__Provided entries__:
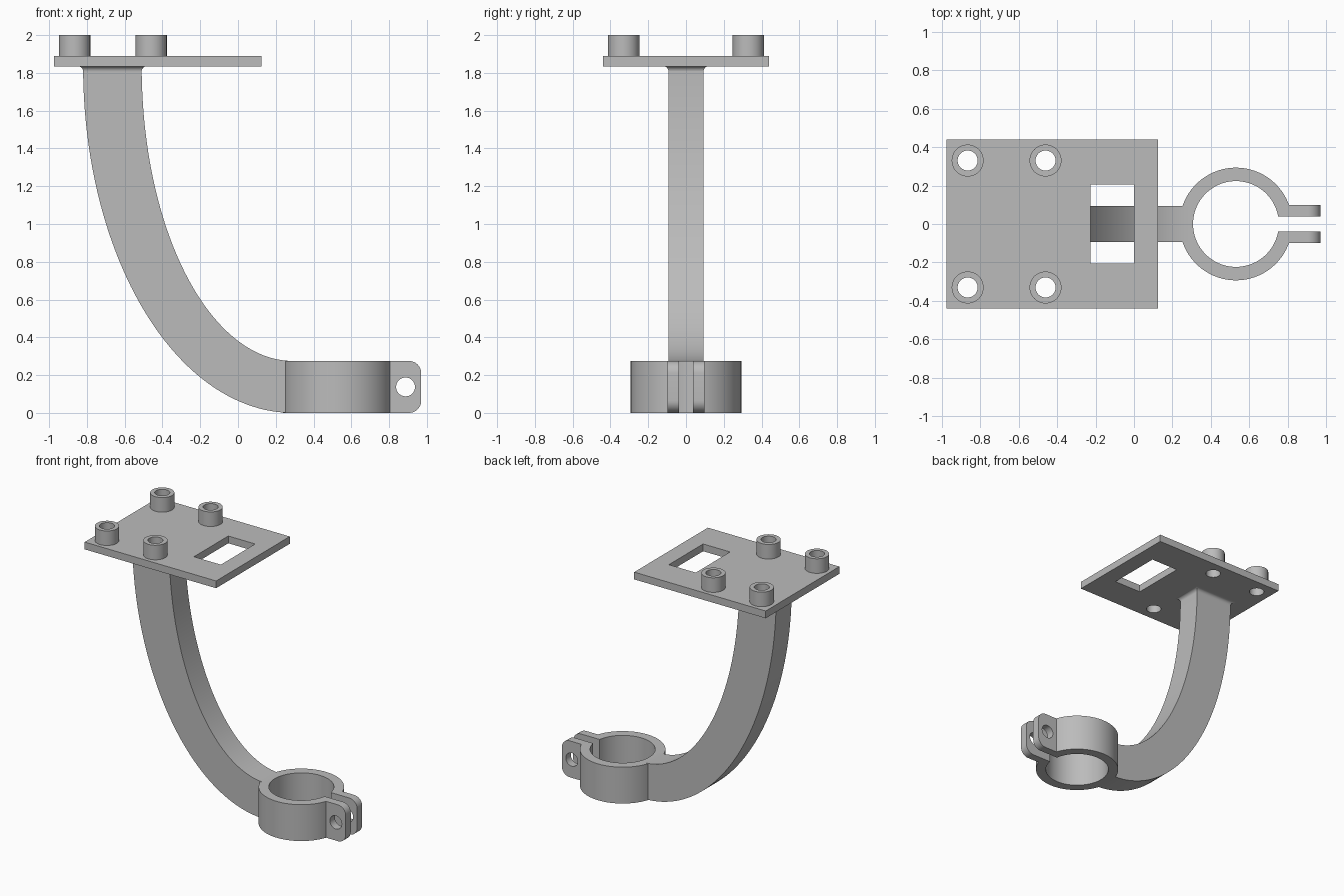
import bpy, bmesh
from math import sin, cos, pi, asin, radians, sqrt

cube = bpy.data.objects.get("Cube")
if cube:
    bpy.data.objects.remove(cube)

grey = bpy.data.materials.new("plain grey")
grey.use_nodes = True
grey.diffuse_color = (0.5, 0.5, 0.5, 1)
grey.node_tree.nodes["Principled BSDF"].inputs["Base Color"].default_value = grey.diffuse_color


def finish(name, bm):
    bmesh.ops.recalc_face_normals(bm, faces=bm.faces)
    mesh = bpy.data.meshes.new(name)
    bm.to_mesh(mesh)
    bm.free()
    mesh.materials.append(grey)
    obj = bpy.data.objects.new(name, mesh)
    bpy.context.collection.objects.link(obj)
    bpy.ops.object.select_all(action="DESELECT")
    obj.select_set(True)
    bpy.context.view_layer.objects.active = obj
    bpy.ops.object.shade_smooth_by_angle(angle=radians(30))
    return obj


def extrude(name, loops, low, high, axis="z"):
    """Fill the first outline minus the others, then extrude along z or y."""
    bm = bmesh.new()
    place = (lambda a, b: (a, b, low)) if axis == "z" else (lambda a, b: (a, low, b))
    normal, step = ((0, 0, 1), (0, 0, high - low)) if axis == "z" else ((0, 1, 0), (0, high - low, 0))
    for loop in loops:
        verts = [bm.verts.new(place(a, b)) for a, b in loop]
        for i, v in enumerate(verts):
            bm.edges.new((verts[i - 1], v))
    bmesh.ops.triangle_fill(bm, edges=bm.edges[:], use_beauty=True, normal=normal)
    result = bmesh.ops.extrude_face_region(bm, geom=bm.faces[:], use_keep_orig=True)
    top = [g for g in result["geom"] if isinstance(g, bmesh.types.BMVert)]
    bmesh.ops.translate(bm, verts=top, vec=step)
    return finish(name, bm)


def arc(cx, cy, rx, ry, start, end, n):
    return [(cx + rx * cos(start + (end - start) * i / n),
             cy + ry * sin(start + (end - start) * i / n)) for i in range(n + 1)]


def circle(cx, cy, r, n=48):
    return arc(cx, cy, r, r, 0, 2 * pi, n)[:-1]


def rect(x0, x1, y0, y1):
    return [(x0, y0), (x1, y0), (x1, y1), (x0, y1)]


# Mounting plate with window and screw holes
PLATE_LOW, PLATE_TOP = 1.835, 1.89
HOLE = 0.052
posts = [(x, y) for x in (-0.865, -0.46) for y in (-0.33, 0.33)]
extrude("mounting_plate",
        [rect(-0.975, 0.125, -0.44, 0.44), rect(-0.225, 0, -0.205, 0.205)]
        + [circle(x, y, HOLE) for x, y in posts], PLATE_LOW, PLATE_TOP)

# Hollow standoffs
for i, (x, y) in enumerate(posts):
    extrude(f"standoff_{i + 1}", [circle(x, y, 0.083), circle(x, y, HOLE)], PLATE_TOP, 2.0)

# Curved arm between two quarter ellipses
HALF = 0.093
outer = arc(0.29, PLATE_LOW, 1.11, PLATE_LOW, pi, 1.5 * pi, 48)
inner = arc(0.29, PLATE_LOW, 0.80, 1.56, 1.5 * pi, pi, 48)
extrude("curved_arm", [outer + inner], -HALF, HALF, "y")

# Concave flare where the arm meets the plate
bm = bmesh.new()
rings = []
R = 0.027
for i in range(7):
    t = i / 6 * pi / 2
    out, z = R * (1 - cos(t)), PLATE_LOW - R + R * sin(t)
    corners = rect(-0.82 - out, -0.51 + out, -HALF - out, HALF + out)
    rings.append([bm.verts.new((x, y, z)) for x, y in corners])
for a, b in zip(rings, rings[1:]):
    for k in range(4):
        bm.faces.new((a[k - 1], a[k], b[k], b[k - 1]))
bm.faces.new(rings[0])
bm.faces.new(rings[-1])
finish("arm_flare", bm)

# Split clamp ring
CX, R_OUT, R_IN, GAP, HEIGHT = 0.53, 0.293, 0.223, 0.038, 0.275
a_out, a_in = asin(GAP / R_OUT), asin(GAP / R_IN)
extrude("clamp_ring",
        [arc(CX, 0, R_OUT, R_OUT, a_out, 2 * pi - a_out, 72)
         + arc(CX, 0, R_IN, R_IN, 2 * pi - a_in, a_in, 72)], 0, HEIGHT)

# Clamp ears with bolt holes
END, CORNER = 0.97, 0.065
ear = ([(0.77, HEIGHT), (0.77, 0)]
       + arc(END - CORNER, CORNER, CORNER, CORNER, -pi / 2, 0, 10)
       + arc(END - CORNER, HEIGHT - CORNER, CORNER, CORNER, 0, pi / 2, 10))
for name, side in (("left_ear", 1), ("right_ear", -1)):
    low, high = sorted((side * GAP, side * 0.098))
    extrude(name, [ear, circle(0.887, HEIGHT / 2, 0.05, 32)], low, high, "y")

__Exercise brief__: Produce a word-for-word copy of everything above from the line holding "# Mounting plate with window and screw holes" down to the line holding "posts], PLATE_LOW, PLATE_TOP)", with both of those lines kept.

__Completed exercise__:
# Mounting plate with window and screw holes
PLATE_LOW, PLATE_TOP = 1.835, 1.89
HOLE = 0.052
posts = [(x, y) for x in (-0.865, -0.46) for y in (-0.33, 0.33)]
extrude("mounting_plate",
        [rect(-0.975, 0.125, -0.44, 0.44), rect(-0.225, 0, -0.205, 0.205)]
        + [circle(x, y, HOLE) for x, y in posts], PLATE_LOW, PLATE_TOP)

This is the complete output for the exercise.